Furthermore, separate property, which is property owned by either spouse before the marriage, can be deemed marital property if the non-owning spouse has contributed to the asset increasing in value or in income being received through it. Otherwise, the property will remain with its original owner. In addition to this, the marital share of any pension, retirement benefit, personal injury compensation recovery of either party will be classified as marital property. Moreover, if a spouse contributes separate property to marital property during the marriage, such as paying the down payment on a house for example, that property will be deemed marital unless the amount contributed can be traced and documented. In such cases, it will be deemed as hybrid property, which is partially marital and partially separate.
There are many factors that may be considered in order to ensure an equitable, or fair, distribution of property. These factors include : the financial and non-financial contributions made by each spouse to both the wellbeing of the family and also to the acquisition and reservation of marital property; the duration of the marriage; the reasons the marriage is ending and any circumstances that can be considered as ground for divorce; the mental and physical health of both spouses; the nature of the assets and how and when they were acquired; the basis of the debts and liabilities of each spouse; any assets that could be used as security for these debts; tax ramifications and the liquidity of these assets.
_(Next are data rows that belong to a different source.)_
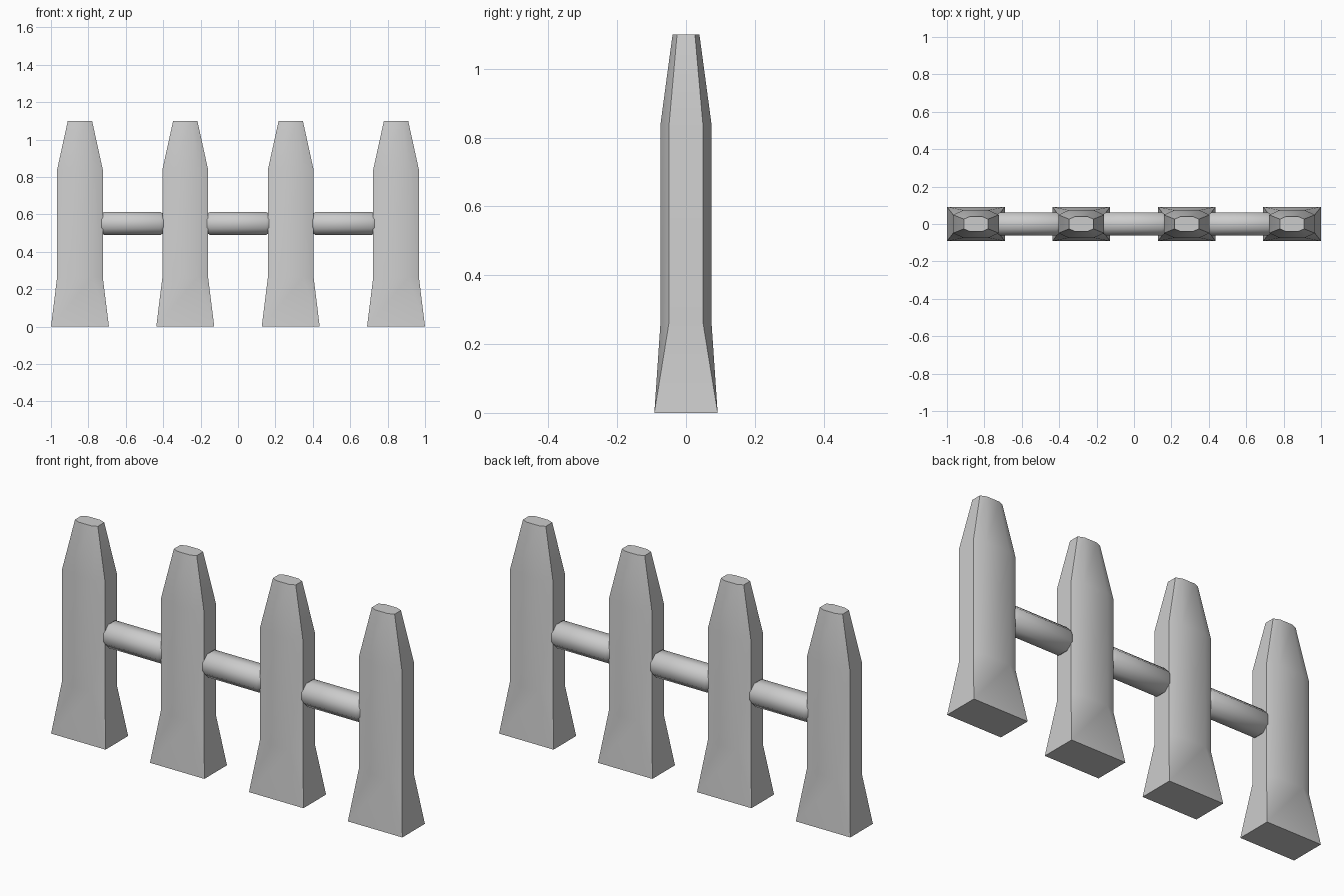
import bpy, bmesh, math

if "Cube" in bpy.data.objects:
    bpy.data.objects.remove(bpy.data.objects["Cube"])


def loft(name, rings, angle):
    """Skin a stack of equal-length rings and cap both ends."""
    bm = bmesh.new()
    loops = [[bm.verts.new(p) for p in r] for r in rings]
    n = len(loops[0])
    for a, b in zip(loops, loops[1:]):
        for i in range(n):
            j = (i + 1) % n
            bm.faces.new((a[i], a[j], b[j], b[i]))
    bm.faces.new(loops[0][::-1])
    bm.faces.new(loops[-1])
    bmesh.ops.remove_doubles(bm, verts=bm.verts, dist=1e-5)
    bmesh.ops.recalc_face_normals(bm, faces=bm.faces)
    me = bpy.data.meshes.new(name)
    bm.to_mesh(me)
    bm.free()
    ob = bpy.data.objects.new(name, me)
    bpy.context.collection.objects.link(ob)
    bpy.ops.object.select_all(action='DESELECT')
    ob.select_set(True)
    bpy.context.view_layer.objects.active = ob
    bpy.ops.object.shade_smooth_by_angle(angle=math.radians(angle))
    return ob


def chamfered_rect(cx, hx, hy, cut_x, cut_y, z):
    pts = [(hx, -hy + cut_y), (hx, hy - cut_y), (hx - cut_x, hy), (-hx + cut_x, hy),
           (-hx, hy - cut_y), (-hx, -hy + cut_y), (-hx + cut_x, -hy), (hx - cut_x, -hy)]
    return [(cx + x, y, z) for x, y in pts]


# Pickets: square flared foot, chamfered shaft, tapered flat tip
for i, cx in enumerate((-0.845, -0.282, 0.282, 0.845)):
    loft(f"picket_{i + 1}", [
        chamfered_rect(cx, 0.155, 0.092, 0, 0, 0),
        chamfered_rect(cx, 0.122, 0.074, 0.055, 0.025, 0.265),
        chamfered_rect(cx, 0.122, 0.074, 0.055, 0.025, 0.84),
        chamfered_rect(cx, 0.065, 0.039, 0.03, 0.013, 1.1)], 50)

# Rails: octagonal bars with bevelled ends
for i, cx in enumerate((-0.565, 0, 0.565)):
    rings = []
    for x, r in ((-0.18, 0.042), (-0.15, 0.062), (0.15, 0.062), (0.18, 0.042)):
        rr = r / math.cos(math.pi / 8)
        rings.append([(cx + x, rr * math.cos((k + .5) * math.pi / 4),
                       0.552 + rr * math.sin((k + .5) * math.pi / 4)) for k in range(8)])
    loft(f"rail_{i + 1}", rings, 50)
There are also other special factors that the court may consider necessary in distributing the property, for example, a spouse’s share of the property could be diminished if they intentionally caused a fall in the value of one of the marital assets, or if they increased spending from a shared account in anticipation of divorce.
In the case of marital property that is jointly titled, the court may award it to either spouse or order it to be sold. On the other hand, marital property that is titled separately may not be transferred to the non-title owner. In such a case, the title owner retains the property but could be ordered by the court to pay a monetary sum to the other party.
When estimating the value of the assets, the court must use the ‘fair market value’. This is to ensure that the spouses get the fair value on their assets in case they appreciated or depreciated in value. Moreover, in the case of assets that are difficult to value, such as rare items or real property with special improvements, a professional appraiser might need to be hired to resolve the issue.